Do genes affect bovine spongiform encephalopathy—also known as BSE, or "mad cow" disease? Are some cattle more susceptible than others?

To address these and other questions, Agricultural Research Service (ARS) scientists at the U.S. Meat Animal Research Center in Clay Center, Neb., have sequenced the bovine prion gene (PRNP) in 192 cattle that represent 16 beef and five dairy breeds common in the United States.

This work, partially funded by a grant from the U.S. Department of Agriculture's Cooperative State Research, Education and Extension Service, is expanding the understanding of how the disease works.

BSE is a fatal neurological disorder characterized by prions—proteins that occur naturally in mammals—that fold irregularly. Molecular biologist Mike Clawson and his Clay Center colleagues are examining PRNP variation in order to learn if and how prions correlate with BSE susceptibility.

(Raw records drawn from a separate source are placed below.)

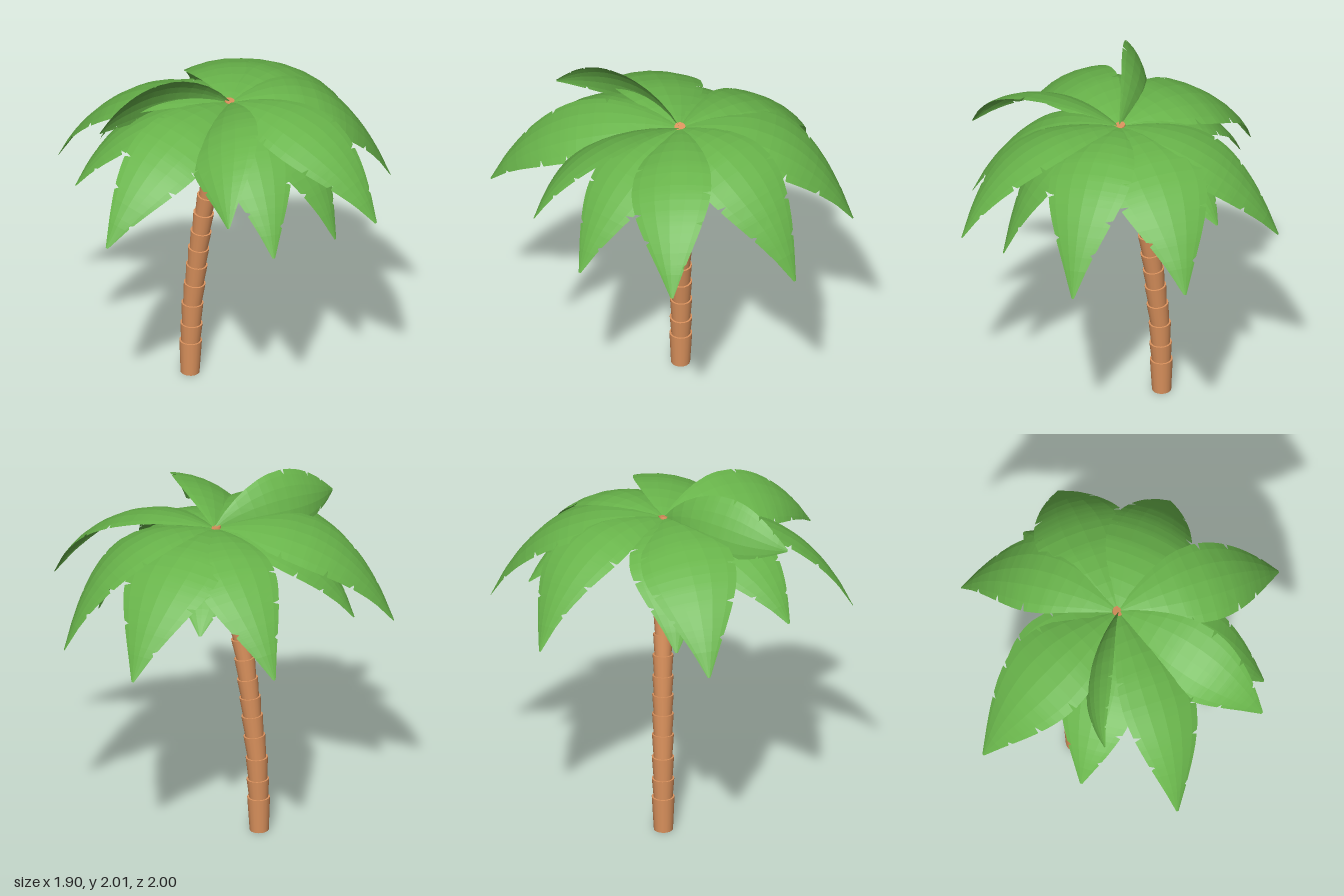
import * as THREE from 'three';

const CROWN = new THREE.Vector3(-0.015, 1.78, -0.045);
const UP = new THREE.Vector3(0, 1, 0);

// Leaf blade: strips along an arched midrib, with narrow V cuts in both edges
function frondGeometry({ tip, width, roll = 0, rise = 0.09, reach = 0.04, bend = 0, seed }) {
  const end = new THREE.Vector3(...tip);
  const flat = new THREE.Vector3(end.x - CROWN.x, 0, end.z - CROWN.z);
  const side = new THREE.Vector3().crossVectors(UP, flat).normalize();
  const p1 = CROWN.clone().addScaledVector(flat, 0.35).setY(CROWN.y + rise);
  const p2 = CROWN.clone().addScaledVector(flat, 0.75).setY(CROWN.y + reach);
  p1.addScaledVector(side, bend);
  p2.addScaledVector(side, bend);
  const rib = new THREE.CubicBezierCurve3(CROWN, p1, p2, end);

  // Rows: regular stations plus three close rows at each cut
  const rows = [];
  for (let i = 0; i <= 12; i++) rows.push({ t: i / 12, cut: 0 });
  [0.38, 0.54, 0.63, 0.71, 0.8, 0.88].forEach((base, i) => {
    const t = base + 0.02 * Math.sin(seed * 2.3 + i * 1.7);
    rows.push({ t: t - 0.01, cut: 0 }, { t, cut: i % 2 ? 1 : -1 }, { t: t + 0.01, cut: 0 });
  });
  rows.sort((a, b) => a.t - b.t);

  const across = [-1, -0.8, -0.4, 0, 0.4, 0.8, 1];
  const pos = [], index = [];
  rows.forEach(({ t, cut }, r) => {
    // Positive roll lifts the edge on the +side
    const tangent = rib.getTangent(t);
    const n = new THREE.Vector3().crossVectors(tangent, side).normalize().applyAxisAngle(tangent, roll);
    const s = new THREE.Vector3().crossVectors(n, tangent);
    const half = 0.007 + width * Math.pow(Math.max(0, Math.sin(Math.PI * t)), 0.93 + 0.1 * t);
    across.forEach((u, c) => {
      const v = cut !== 0 && u === cut ? u * 0.81 : u;
      const p = rib.getPoint(t).addScaledVector(s, v * half).addScaledVector(n, -0.18 * half * v * v);
      pos.push(p.x, p.y, p.z);
      if (r < rows.length - 1 && c < 6) {
        const a = r * 7 + c;
        index.push(a, a + 7, a + 1, a + 1, a + 7, a + 8);
      }
    });
  });
  const geo = new THREE.BufferGeometry();
  geo.setAttribute('position', new THREE.Float32BufferAttribute(pos, 3));
  geo.setIndex(index);
  const out = geo.toNonIndexed();
  out.computeVertexNormals();
  return out;
}

export function createModel() {
  const model = new THREE.Group();
  model.name = 'palmTree';
  const bark = new THREE.MeshStandardMaterial({ color: 0xdb925d });
  bark.name = 'bark';
  const leaf = new THREE.MeshStandardMaterial({ color: 0x69b54b, side: THREE.DoubleSide, flatShading: true });
  leaf.name = 'leafGreen';

  // Trunk: stacked flared segments along a leaning curve
  const trunk = new THREE.Group();
  trunk.name = 'trunk';
  const path = [[0, -0.275], [0.2, -0.272], [0.44, -0.262], [0.8, -0.222], [1.03, -0.19],
    [1.24, -0.15], [1.41, -0.115], [1.6, -0.07], [1.79, -0.015]];
  const centre = (y) => {
    let i = 0;
    while (i < path.length - 2 && y > path[i + 1][0]) i++;
    const [y0, x0] = path[i], [y1, x1] = path[i + 1];
    return new THREE.Vector3(x0 + (x1 - x0) * (y - y0) / (y1 - y0), y, -0.03 - 0.015 * y / 1.79);
  };
  const levels = [0, 0.2, 0.31, 0.44, 0.57, 0.69, 0.8, 0.91, 1.03, 1.145, 1.24, 1.32, 1.41, 1.5, 1.59, 1.68, 1.79];
  for (let i = 0; i < levels.length - 1; i++) {
    const a = centre(levels[i]), b = centre(levels[i + 1]);
    if (i > 0) a.lerp(b, -0.08);
    const y = levels[i + 1];
    const r = 0.064 - 0.006 * y - 0.032 * Math.max(0, y - 1) ** 1.4;
    const dir = b.clone().sub(a);
    const seg = new THREE.Mesh(new THREE.CylinderGeometry(r, r * 0.84, dir.length(), 16), bark);
    seg.position.copy(a).add(b).multiplyScalar(0.5);
    seg.quaternion.setFromUnitVectors(UP, dir.normalize());
    seg.name = 'trunkSegment';
    trunk.add(seg);
  }
  model.add(trunk);

  // Crown of arched fronds
  const crown = new THREE.Group();
  crown.name = 'crown';
  const fronds = [
    { tip: [0.03, 1.25, -1.0], width: 0.265, bend: 0.015, roll: 0.05 },
    { tip: [0.58, 1.21, -0.72], width: 0.23, roll: 0.15, bend: -0.04 },
    { tip: [0.95, 1.33, -0.07], width: 0.215, roll: 0.17, bend: -0.04 },
    { tip: [0.64, 1.25, 0.46], width: 0.2, rise: 0.03, reach: -0.03 },
    { tip: [0.52, 1.52, 0.72], width: 0.2, roll: 0.45, rise: 0.1, reach: 0.09, bend: -0.06 },
    { tip: [-0.1, 1.32, 1.0], width: 0.21, roll: -0.27, bend: 0.08 },
    { tip: [-0.54, 1.42, 0.68], width: 0.21, roll: 0.2, rise: 0.07, reach: 0.02 },
    { tip: [-0.95, 1.28, 0.27], width: 0.25, roll: 0.12 },
    { tip: [-0.8, 1.35, 0.08], width: 0.22, rise: 0.04, reach: 0 },
    { tip: [-0.68, 1.27, -0.68], width: 0.23, bend: -0.1 },
    { tip: [-0.27, 1.49, -0.77], width: 0.18, rise: 0.03, reach: -0.02 },
    { tip: [0.69, 1.15, -0.05], width: 0.2, roll: 0.12, rise: 0.05, reach: 0 },
    { tip: [-0.39, 1.79, 0.66], width: 0.155, roll: 1.1, rise: 0.17, reach: 0.08, bend: -0.12 },
  ];
  fronds.forEach((f, seed) => {
    const mesh = new THREE.Mesh(frondGeometry({ ...f, seed }), leaf);
    mesh.name = 'frond';
    crown.add(mesh);
  });
  model.add(crown);
  return model;
}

From the 192 PRNP sequences, Clawson and his colleagues have identified 388 variations, or polymorphisms, 287 of which were previously unknown. Some of these polymorphisms may influence BSE susceptibility in cattle.

Comparing PRNP sequences from infected and healthy cattle may enable researchers to identify genetic markers in the prion gene that predict BSE susceptibility. In addition to PRNP, the team is currently sequencing several closely related genes, which will also be tested for their association with BSE.

The prevalence of BSE in the United States is extremely low, but this research could improve understanding of the disease and prepare the cattle industry to respond if another prion disease should arise in the future.

Read more about this research in the January 2007 issue of Agricultural Research magazine.

ARS is the USDA's chief scientific research agency.